# Work required
Skip the images and copy each record exactly as written.

# Data excerpts
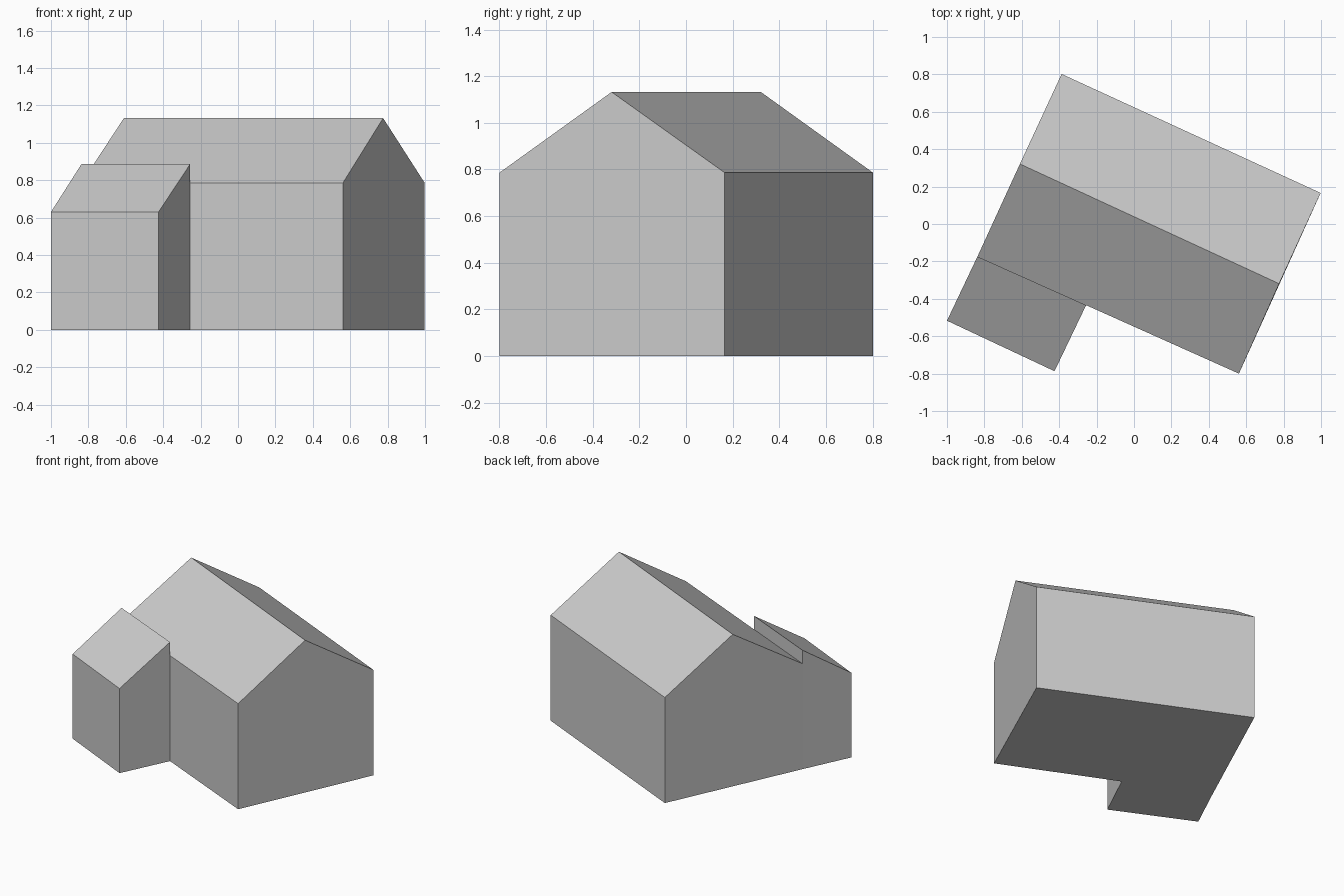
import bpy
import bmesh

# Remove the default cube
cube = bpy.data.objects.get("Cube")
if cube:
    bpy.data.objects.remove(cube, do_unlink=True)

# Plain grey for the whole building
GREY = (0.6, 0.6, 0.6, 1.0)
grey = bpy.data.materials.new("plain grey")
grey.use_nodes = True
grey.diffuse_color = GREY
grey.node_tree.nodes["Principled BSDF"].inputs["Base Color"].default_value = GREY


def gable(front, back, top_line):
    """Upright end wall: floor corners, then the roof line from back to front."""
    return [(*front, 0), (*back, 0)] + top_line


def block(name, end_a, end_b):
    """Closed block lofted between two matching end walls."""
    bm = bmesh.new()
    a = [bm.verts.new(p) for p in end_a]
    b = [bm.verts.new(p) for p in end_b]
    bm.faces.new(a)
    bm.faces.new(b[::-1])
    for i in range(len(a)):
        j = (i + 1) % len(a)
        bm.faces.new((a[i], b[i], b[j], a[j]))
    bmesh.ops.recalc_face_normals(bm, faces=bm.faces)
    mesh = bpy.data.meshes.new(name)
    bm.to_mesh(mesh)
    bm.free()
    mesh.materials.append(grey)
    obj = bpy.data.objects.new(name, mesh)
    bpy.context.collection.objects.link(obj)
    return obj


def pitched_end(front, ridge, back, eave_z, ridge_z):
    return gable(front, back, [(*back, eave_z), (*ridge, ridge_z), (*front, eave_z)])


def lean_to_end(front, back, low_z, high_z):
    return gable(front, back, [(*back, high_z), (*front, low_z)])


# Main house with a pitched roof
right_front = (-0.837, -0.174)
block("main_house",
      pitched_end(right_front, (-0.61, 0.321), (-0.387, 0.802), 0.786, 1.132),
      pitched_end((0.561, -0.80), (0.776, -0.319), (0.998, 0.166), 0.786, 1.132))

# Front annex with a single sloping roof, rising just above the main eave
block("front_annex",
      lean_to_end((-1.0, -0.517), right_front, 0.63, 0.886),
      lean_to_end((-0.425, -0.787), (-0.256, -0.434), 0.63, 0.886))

# Response box
import bpy
import bmesh

# Remove the default cube
cube = bpy.data.objects.get("Cube")
if cube:
    bpy.data.objects.remove(cube, do_unlink=True)

# Plain grey for the whole building
GREY = (0.6, 0.6, 0.6, 1.0)
grey = bpy.data.materials.new("plain grey")
grey.use_nodes = True
grey.diffuse_color = GREY
grey.node_tree.nodes["Principled BSDF"].inputs["Base Color"].default_value = GREY


def gable(front, back, top_line):
    """Upright end wall: floor corners, then the roof line from back to front."""
    return [(*front, 0), (*back, 0)] + top_line


def block(name, end_a, end_b):
    """Closed block lofted between two matching end walls."""
    bm = bmesh.new()
    a = [bm.verts.new(p) for p in end_a]
    b = [bm.verts.new(p) for p in end_b]
    bm.faces.new(a)
    bm.faces.new(b[::-1])
    for i in range(len(a)):
        j = (i + 1) % len(a)
        bm.faces.new((a[i], b[i], b[j], a[j]))
    bmesh.ops.recalc_face_normals(bm, faces=bm.faces)
    mesh = bpy.data.meshes.new(name)
    bm.to_mesh(mesh)
    bm.free()
    mesh.materials.append(grey)
    obj = bpy.data.objects.new(name, mesh)
    bpy.context.collection.objects.link(obj)
    return obj


def pitched_end(front, ridge, back, eave_z, ridge_z):
    return gable(front, back, [(*back, eave_z), (*ridge, ridge_z), (*front, eave_z)])


def lean_to_end(front, back, low_z, high_z):
    return gable(front, back, [(*back, high_z), (*front, low_z)])


# Main house with a pitched roof
right_front = (-0.837, -0.174)
block("main_house",
      pitched_end(right_front, (-0.61, 0.321), (-0.387, 0.802), 0.786, 1.132),
      pitched_end((0.561, -0.80), (0.776, -0.319), (0.998, 0.166), 0.786, 1.132))

# Front annex with a single sloping roof, rising just above the main eave
block("front_annex",
      lean_to_end((-1.0, -0.517), right_front, 0.63, 0.886),
      lean_to_end((-0.425, -0.787), (-0.256, -0.434), 0.63, 0.886))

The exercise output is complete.